» **Activity**
Copy the records exactly, leaving out every picture.
START Extracted information
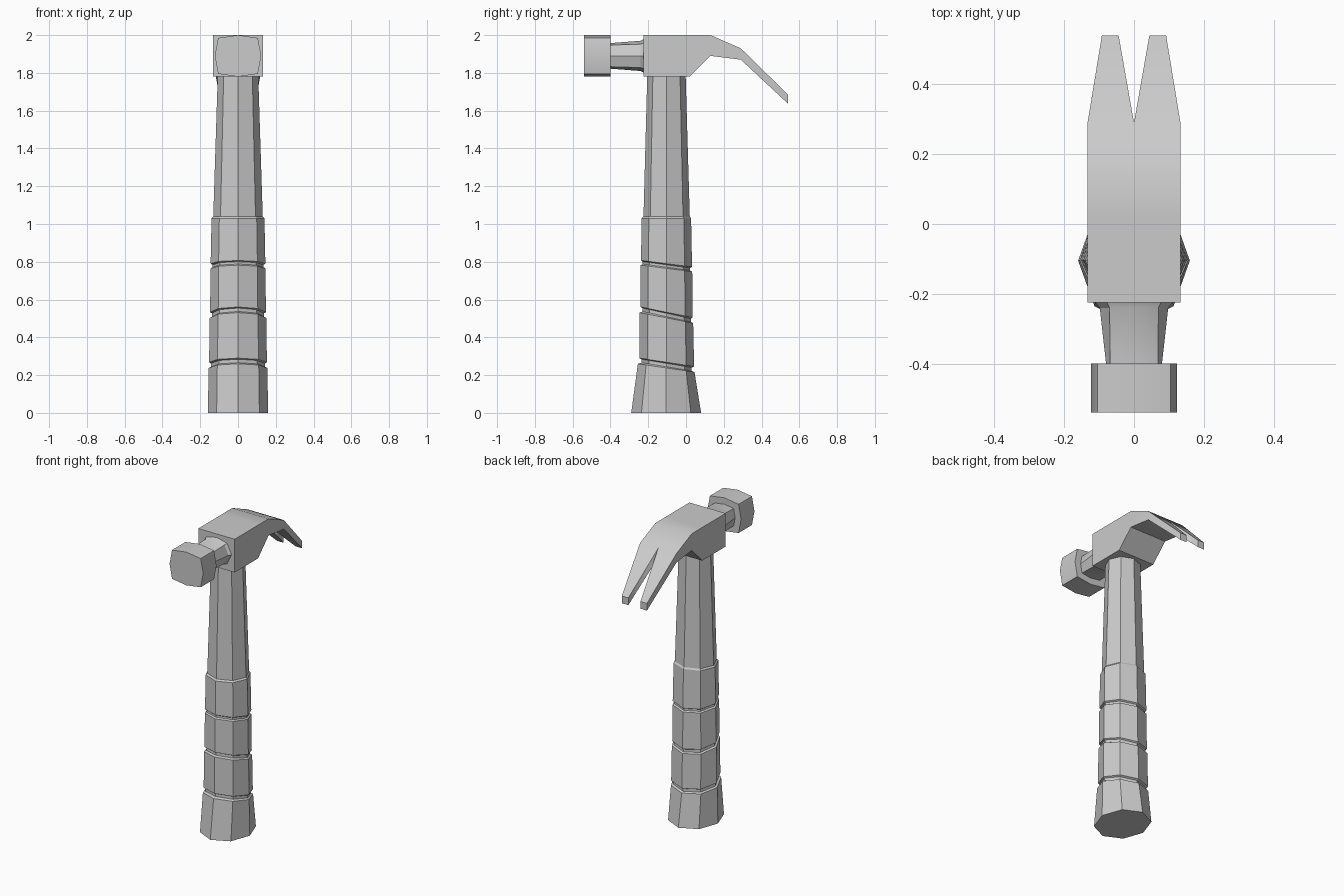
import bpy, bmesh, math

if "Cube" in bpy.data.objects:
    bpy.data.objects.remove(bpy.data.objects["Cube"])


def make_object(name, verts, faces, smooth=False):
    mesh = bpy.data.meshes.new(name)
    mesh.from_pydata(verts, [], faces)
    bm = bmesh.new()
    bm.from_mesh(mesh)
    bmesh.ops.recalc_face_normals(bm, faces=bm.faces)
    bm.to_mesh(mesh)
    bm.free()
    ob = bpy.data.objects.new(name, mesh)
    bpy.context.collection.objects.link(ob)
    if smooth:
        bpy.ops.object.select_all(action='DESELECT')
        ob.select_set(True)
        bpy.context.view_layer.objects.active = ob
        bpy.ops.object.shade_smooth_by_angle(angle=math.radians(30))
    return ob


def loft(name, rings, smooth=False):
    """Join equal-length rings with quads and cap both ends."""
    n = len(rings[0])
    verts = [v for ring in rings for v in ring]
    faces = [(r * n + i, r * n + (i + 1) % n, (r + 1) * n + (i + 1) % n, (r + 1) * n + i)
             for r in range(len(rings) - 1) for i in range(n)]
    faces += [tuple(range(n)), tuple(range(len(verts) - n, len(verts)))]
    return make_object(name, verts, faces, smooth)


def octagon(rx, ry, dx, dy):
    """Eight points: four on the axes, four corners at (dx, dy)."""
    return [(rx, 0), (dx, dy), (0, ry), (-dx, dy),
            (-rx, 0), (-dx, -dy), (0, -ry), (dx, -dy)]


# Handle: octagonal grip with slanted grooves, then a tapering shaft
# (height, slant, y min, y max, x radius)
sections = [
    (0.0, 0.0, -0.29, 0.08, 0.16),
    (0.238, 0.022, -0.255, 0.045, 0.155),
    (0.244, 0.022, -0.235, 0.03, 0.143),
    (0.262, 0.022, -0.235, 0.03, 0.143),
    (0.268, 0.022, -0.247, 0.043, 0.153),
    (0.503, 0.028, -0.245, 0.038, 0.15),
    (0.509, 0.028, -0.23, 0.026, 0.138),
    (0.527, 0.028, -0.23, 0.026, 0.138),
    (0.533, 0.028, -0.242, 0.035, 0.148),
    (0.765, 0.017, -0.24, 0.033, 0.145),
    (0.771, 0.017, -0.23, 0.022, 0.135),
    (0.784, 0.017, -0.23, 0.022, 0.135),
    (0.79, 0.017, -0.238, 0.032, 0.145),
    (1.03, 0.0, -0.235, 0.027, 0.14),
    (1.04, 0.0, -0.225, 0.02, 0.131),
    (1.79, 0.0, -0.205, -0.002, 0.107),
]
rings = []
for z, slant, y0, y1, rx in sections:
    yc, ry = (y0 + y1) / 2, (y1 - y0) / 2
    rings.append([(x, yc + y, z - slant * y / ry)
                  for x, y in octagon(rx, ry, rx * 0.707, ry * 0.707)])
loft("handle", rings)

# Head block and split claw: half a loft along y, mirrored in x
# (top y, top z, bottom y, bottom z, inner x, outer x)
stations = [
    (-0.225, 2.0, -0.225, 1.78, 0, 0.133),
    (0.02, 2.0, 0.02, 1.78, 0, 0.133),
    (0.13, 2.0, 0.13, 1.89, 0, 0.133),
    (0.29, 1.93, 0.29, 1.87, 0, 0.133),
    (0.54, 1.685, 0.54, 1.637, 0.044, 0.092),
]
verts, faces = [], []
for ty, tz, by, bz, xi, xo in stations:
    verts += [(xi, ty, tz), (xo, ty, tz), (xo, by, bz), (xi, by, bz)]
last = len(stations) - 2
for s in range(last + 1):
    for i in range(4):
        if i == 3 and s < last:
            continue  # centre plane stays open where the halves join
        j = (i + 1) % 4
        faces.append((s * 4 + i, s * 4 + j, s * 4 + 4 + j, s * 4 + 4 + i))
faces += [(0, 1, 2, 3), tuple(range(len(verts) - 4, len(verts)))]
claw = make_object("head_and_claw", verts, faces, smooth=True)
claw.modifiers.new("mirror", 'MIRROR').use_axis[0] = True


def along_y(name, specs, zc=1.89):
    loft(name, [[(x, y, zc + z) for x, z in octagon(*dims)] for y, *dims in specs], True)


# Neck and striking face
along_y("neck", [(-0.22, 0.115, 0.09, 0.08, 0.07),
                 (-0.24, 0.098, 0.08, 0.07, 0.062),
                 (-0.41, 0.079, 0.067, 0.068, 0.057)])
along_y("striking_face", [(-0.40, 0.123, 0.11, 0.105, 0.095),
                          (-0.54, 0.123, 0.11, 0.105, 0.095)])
END Extracted information
» **The answer**
import bpy, bmesh, math

if "Cube" in bpy.data.objects:
    bpy.data.objects.remove(bpy.data.objects["Cube"])


def make_object(name, verts, faces, smooth=False):
    mesh = bpy.data.meshes.new(name)
    mesh.from_pydata(verts, [], faces)
    bm = bmesh.new()
    bm.from_mesh(mesh)
    bmesh.ops.recalc_face_normals(bm, faces=bm.faces)
    bm.to_mesh(mesh)
    bm.free()
    ob = bpy.data.objects.new(name, mesh)
    bpy.context.collection.objects.link(ob)
    if smooth:
        bpy.ops.object.select_all(action='DESELECT')
        ob.select_set(True)
        bpy.context.view_layer.objects.active = ob
        bpy.ops.object.shade_smooth_by_angle(angle=math.radians(30))
    return ob


def loft(name, rings, smooth=False):
    """Join equal-length rings with quads and cap both ends."""
    n = len(rings[0])
    verts = [v for ring in rings for v in ring]
    faces = [(r * n + i, r * n + (i + 1) % n, (r + 1) * n + (i + 1) % n, (r + 1) * n + i)
             for r in range(len(rings) - 1) for i in range(n)]
    faces += [tuple(range(n)), tuple(range(len(verts) - n, len(verts)))]
    return make_object(name, verts, faces, smooth)


def octagon(rx, ry, dx, dy):
    """Eight points: four on the axes, four corners at (dx, dy)."""
    return [(rx, 0), (dx, dy), (0, ry), (-dx, dy),
            (-rx, 0), (-dx, -dy), (0, -ry), (dx, -dy)]


# Handle: octagonal grip with slanted grooves, then a tapering shaft
# (height, slant, y min, y max, x radius)
sections = [
    (0.0, 0.0, -0.29, 0.08, 0.16),
    (0.238, 0.022, -0.255, 0.045, 0.155),
    (0.244, 0.022, -0.235, 0.03, 0.143),
    (0.262, 0.022, -0.235, 0.03, 0.143),
    (0.268, 0.022, -0.247, 0.043, 0.153),
    (0.503, 0.028, -0.245, 0.038, 0.15),
    (0.509, 0.028, -0.23, 0.026, 0.138),
    (0.527, 0.028, -0.23, 0.026, 0.138),
    (0.533, 0.028, -0.242, 0.035, 0.148),
    (0.765, 0.017, -0.24, 0.033, 0.145),
    (0.771, 0.017, -0.23, 0.022, 0.135),
    (0.784, 0.017, -0.23, 0.022, 0.135),
    (0.79, 0.017, -0.238, 0.032, 0.145),
    (1.03, 0.0, -0.235, 0.027, 0.14),
    (1.04, 0.0, -0.225, 0.02, 0.131),
    (1.79, 0.0, -0.205, -0.002, 0.107),
]
rings = []
for z, slant, y0, y1, rx in sections:
    yc, ry = (y0 + y1) / 2, (y1 - y0) / 2
    rings.append([(x, yc + y, z - slant * y / ry)
                  for x, y in octagon(rx, ry, rx * 0.707, ry * 0.707)])
loft("handle", rings)

# Head block and split claw: half a loft along y, mirrored in x
# (top y, top z, bottom y, bottom z, inner x, outer x)
stations = [
    (-0.225, 2.0, -0.225, 1.78, 0, 0.133),
    (0.02, 2.0, 0.02, 1.78, 0, 0.133),
    (0.13, 2.0, 0.13, 1.89, 0, 0.133),
    (0.29, 1.93, 0.29, 1.87, 0, 0.133),
    (0.54, 1.685, 0.54, 1.637, 0.044, 0.092),
]
verts, faces = [], []
for ty, tz, by, bz, xi, xo in stations:
    verts += [(xi, ty, tz), (xo, ty, tz), (xo, by, bz), (xi, by, bz)]
last = len(stations) - 2
for s in range(last + 1):
    for i in range(4):
        if i == 3 and s < last:
            continue  # centre plane stays open where the halves join
        j = (i + 1) % 4
        faces.append((s * 4 + i, s * 4 + j, s * 4 + 4 + j, s * 4 + 4 + i))
faces += [(0, 1, 2, 3), tuple(range(len(verts) - 4, len(verts)))]
claw = make_object("head_and_claw", verts, faces, smooth=True)
claw.modifiers.new("mirror", 'MIRROR').use_axis[0] = True


def along_y(name, specs, zc=1.89):
    loft(name, [[(x, y, zc + z) for x, z in octagon(*dims)] for y, *dims in specs], True)


# Neck and striking face
along_y("neck", [(-0.22, 0.115, 0.09, 0.08, 0.07),
                 (-0.24, 0.098, 0.08, 0.07, 0.062),
                 (-0.41, 0.079, 0.067, 0.068, 0.057)])
along_y("striking_face", [(-0.40, 0.123, 0.11, 0.105, 0.095),
                          (-0.54, 0.123, 0.11, 0.105, 0.095)])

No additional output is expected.